Lyndon Waller, left, a DeKalb Mobile Farmers Market program assistant, and Rickeia Stewart, a UGA Extension administrative assistant in DeKalb County, are part of the team helping to bring fresh vegetables to underserved communities in DeKalb County. CAES News
Lyndon Waller, left, a DeKalb Mobile Farmers Market program assistant, and Rickeia Stewart, a UGA Extension administrative assistant in DeKalb County, are part of the team helping to bring fresh vegetables to underserved communities in DeKalb County.
Mobile Markets
There’s nothing tastier than fresh greens or summer tomatoes from the neighborhood farmers market, but if you can’t make it to a market in metro Atlanta this summer, University of Georgia Cooperative Extension has you covered.
CAES News
Clean Eating
Over the past few years, “clean eating” has become a popular way to describe a diet of simple foods, and food manufacturers have taken note. Following consumer demand, food companies have simplified their ingredient lists, introduced clean labeling and started to advertise their products as “clean.”
Lettuce, a high-value cash crop, was among the highest yielding crops in a University of Georgia organic trial incorporating cover crops into a high-intensive crop rotation model at a UGA farm in Watkinsville, GA. The crop yielded a net return of over $9,000 per acre over the three-year study period. CAES News
Lettuce, a high-value cash crop, was among the highest yielding crops in a University of Georgia organic trial incorporating cover crops into a high-intensive crop rotation model at a UGA farm in Watkinsville, GA. The crop yielded a net return of over $9,000 per acre over the three-year study period.
Wash Produce
An outbreak of E. coli linked to romaine lettuce grown in Yuma, Arizona, has been linked to one death, 52 hospitalizations and 121 case reports in 25 states across the U.S. Judy Harrison, University of Georgia Cooperative Extension food safety specialist, says washing produce won’t guarantee it’s free of pathogens, but it will help.
Canned beans in a pressure canner. May, 2008. CAES News
Canned beans in a pressure canner. May, 2008.
Canning Tips

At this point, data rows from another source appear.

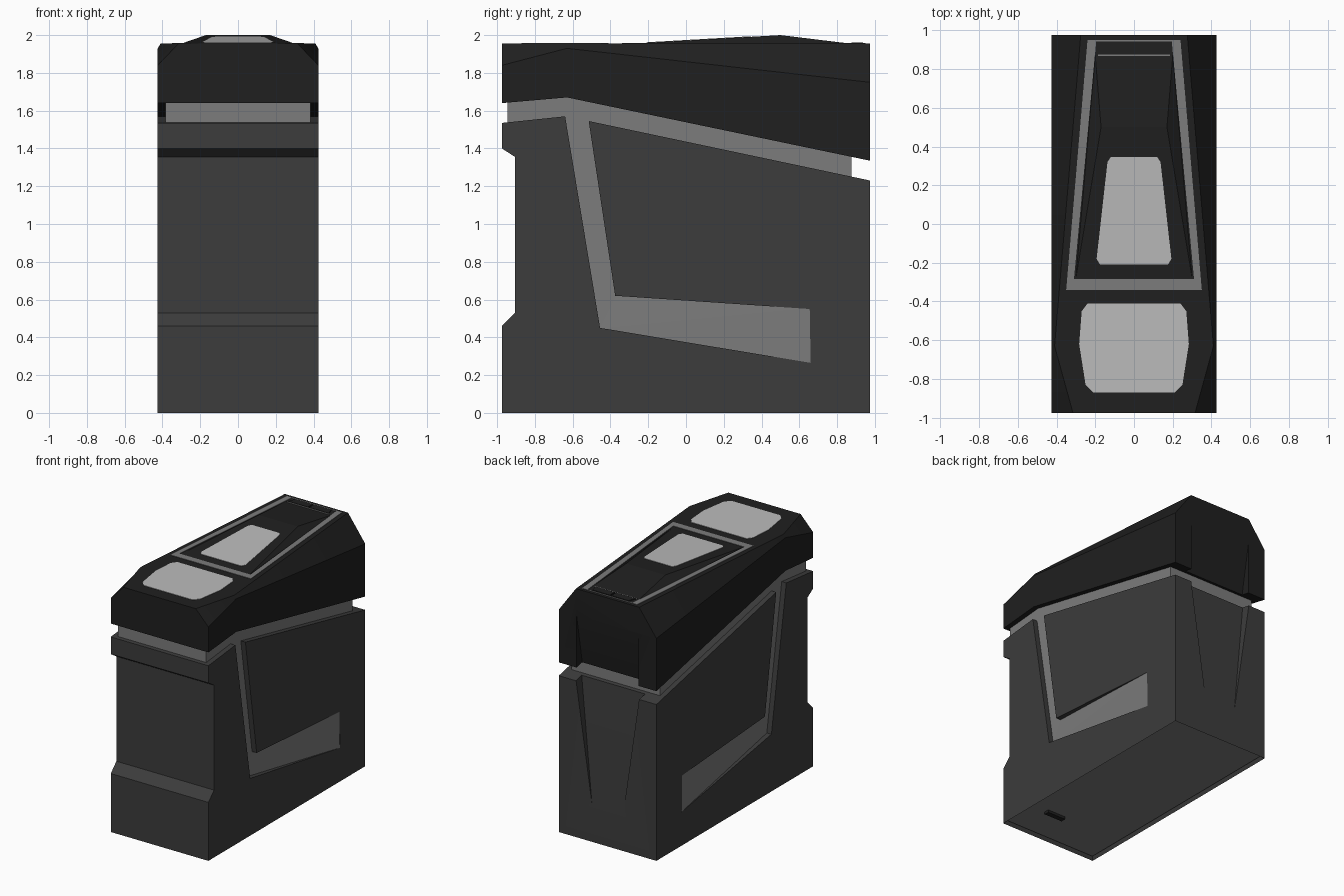
import bpy, bmesh, math

if "Cube" in bpy.data.objects:
    bpy.data.objects.remove(bpy.data.objects["Cube"])


def material(name, v):
    m = bpy.data.materials.new(name)
    m.diffuse_color = (v, v, v, 1)
    m.use_nodes = True
    m.node_tree.nodes["Principled BSDF"].inputs["Base Color"].default_value = m.diffuse_color
    return m


BODY, LID = material("charcoal", 0.045), material("black", 0.014)
TRIM, PATCH = material("grey_trim", 0.2), material("light_panel", 0.5)


def finish(name, bm, mat):
    bmesh.ops.recalc_face_normals(bm, faces=bm.faces)
    me = bpy.data.meshes.new(name)
    bm.to_mesh(me)
    bm.free()
    ob = bpy.data.objects.new(name, me)
    bpy.context.collection.objects.link(ob)
    if mat:
        me.materials.append(mat)
    return ob


def loft(name, sections, mat):
    """Join equal-length closed point loops and cap both ends."""
    bm = bmesh.new()
    rings = [[bm.verts.new(p) for p in s] for s in sections]
    n = len(rings[0])
    for a, b in zip(rings, rings[1:]):
        for i in range(n):
            j = (i + 1) % n
            bm.faces.new((a[i], a[j], b[j], b[i]))
    bm.faces.new(rings[0])
    bm.faces.new(rings[-1][::-1])
    return finish(name, bm, mat)


def side_prism(name, yz, w, mat):
    return loft(name, [[(s * w, y, z) for y, z in yz] for s in (-1, 1)], mat)


def hull(name, half, mat):
    """Convex solid from points given for +x and mirrored to -x."""
    bm = bmesh.new()
    for x, y, z in half:
        bm.verts.new((x, y, z))
        bm.verts.new((-x, y, z))
    bmesh.ops.convex_hull(bm, input=bm.verts)
    bmesh.ops.dissolve_limit(bm, angle_limit=0.01, verts=bm.verts, edges=bm.edges)
    return finish(name, bm, mat)


def cut(ob, half):
    cutter = hull("cutter", half, None)
    mod = ob.modifiers.new("recess", 'BOOLEAN')
    mod.operation, mod.solver, mod.object = 'DIFFERENCE', 'EXACT', cutter
    bpy.context.view_layer.objects.active = ob
    bpy.ops.object.modifier_apply(modifier=mod.name)
    bpy.data.objects.remove(cutter)


def smooth(ob):
    bpy.ops.object.select_all(action='DESELECT')
    ob.select_set(True)
    bpy.context.view_layer.objects.active = ob
    bpy.ops.object.shade_smooth_by_angle(angle=math.radians(25))


# Body: side profile with the bent channel notched in
body = side_prism("body", [
    (-.975, 0), (.975, 0), (.975, 1.23), (-.515, 1.545), (-.375, .62),
    (.655, .55), (.66, .265), (-.455, .45), (-.64, 1.57), (-.975, 1.535),
    (-.975, 1.40), (-.905, 1.355), (-.905, .53), (-.975, .46)], .425, BODY)

# Recessed underside
bm = bmesh.new()
bm.from_mesh(body.data)
under = [f for f in bm.faces if f.normal.z < -.9 and f.calc_center_median().z < .01]
bmesh.ops.inset_region(bm, faces=under, thickness=.015)
bmesh.ops.translate(bm, vec=(0, 0, .03), verts=under[0].verts)
bm.to_mesh(body.data)
bm.free()

# Tapered recess down the back of the body
cut(body, [(.135, .9755, .29), (.135, 1.05, .29), (.28, .9, 1.27), (.28, 1.05, 1.27)])
smooth(body)

hull("underside_plate", [(.408, y, z) for y in (-.958, .958) for z in (.028, .04)], TRIM)
bpy.ops.mesh.primitive_cube_add(size=1, location=(.19, -.67, .02))
foot = bpy.context.object
foot.name = "underside_catch"
foot.scale = (.16, .04, .025)
foot.data.materials.append(LID)

# Grey floor of the channel: level on the upright, ramping out along the foot
up = [(.385, -.65, 1.57), (.385, -.5, 1.545), (.385, -.365, .625), (.385, -.46, .445)]
hull("channel_upright", up, TRIM)
hull("channel_ramp", [(.385, -.46, .445), (.385, -.37, .625),
                      (.424, .655, .555), (.424, .66, .26)], TRIM)

# Grey neck between body and lid
side_prism("neck", [(-.945, 1.50), (-.64, 1.53), (.875, 1.20),
                    (.875, 1.39), (-.63, 1.71), (-.945, 1.68)], .385, TRIM)

# Lid: sections along y as (y, bottom, shoulder height, plateau half width)
lid = loft("lid", [
    [(-.425, y, b), (.425, y, b), (.425, y, e), (w, y, 1.955), (-w, y, 1.955), (-.425, y, e)]
    for y, b, e, w in [(-.975, 1.64, 1.84, .315), (-.63, 1.67, 1.93, .41),
                       (.975, 1.335, 1.75, .275)]], LID)
cut(lid, [(.27, .9755, 1.75), (.27, 1.05, 1.75), (.27, .895, 1.30), (.27, 1.05, 1.30)])
smooth(lid)

# Raised wedge on the lid
hull("lid_wedge", [(.30, -.28, 1.95), (.20, .87, 1.95), (.30, -.28, 1.955),
                   (.17, .5, 2.0), (.20, .87, 1.955)], LID)


# Trapezoid trim frame around the wedge
def quad(b, yb, t, yt, z):
    return [(-b, yb, z), (b, yb, z), (t, yt, z), (-t, yt, z)]


outer, inner = (.35, -.34, .24, .95), (.31, -.285, .195, .942)
frame = bmesh.new()
loops = [[frame.verts.new(p) for p in quad(*q, z)]
         for q, z in ((outer, 1.95), (outer, 1.958), (inner, 1.958), (inner, 1.95))]
for a, b in zip(loops, loops[1:] + loops[:1]):
    for i in range(4):
        j = (i + 1) % 4
        frame.faces.new((a[i], a[j], b[j], b[i]))
finish("lid_trim_frame", frame, TRIM)

# Twin catch at the back of the frame
for s, side in ((-1, "left"), (1, "right")):
    foot_pts = [(s * .006, .877), (s * .178, .877), (s * .155, .938), (s * .006, .938)]
    loft("catch_" + side, [[(x, y, z) for x, y in foot_pts] for z in (1.95, 1.962)], LID)
hull("catch_bar", [(.185, .868, z) for z in (1.95, 1.959)]
     + [(.185, .876, z) for z in (1.95, 1.959)], TRIM)


# Light inlaid panels
def inlay(name, half, height):
    loop = half + [(-x, y) for x, y in reversed(half)]
    loft(name, [[(x, y, height(y) + d) for x, y in loop] for d in (-.004, .003)], PATCH)


inlay("front_panel", [(.24, -.41), (.27, -.45), (.283, -.62), (.25, -.83), (.21, -.87)],
      lambda y: 1.955)
inlay("wedge_panel", [(.12, .345), (.137, .32), (.193, -.18), (.175, -.21)],
      lambda y: 1.955 + (y + .28) * .045 / .78)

Foods produced during their natural growing season often have greater nutritional value, and canning enables consumers to have more control over their food by preserving seasonal produce.
Elizabeth Andress, director of the National Center for Home Food Preservation housed in the University of Georgia College of Family and Consumer Sciences, trains UGA Cooperative Extension agents and others on the proper, safe way to can fruits, vegetables and other foods. CAES News
Elizabeth Andress, director of the National Center for Home Food Preservation housed in the University of Georgia College of Family and Consumer Sciences, trains UGA Cooperative Extension agents and others on the proper, safe way to can fruits, vegetables and other foods.
Andress Honored
The Georgia Association of Teachers of Family and Consumer Sciences has named Elizabeth Andress, professor of foods and nutrition in the University of Georgia College of Family and Consumer Sciences (FACS), the organization’s Postsecondary Family and Consumer Sciences Teacher of the Year.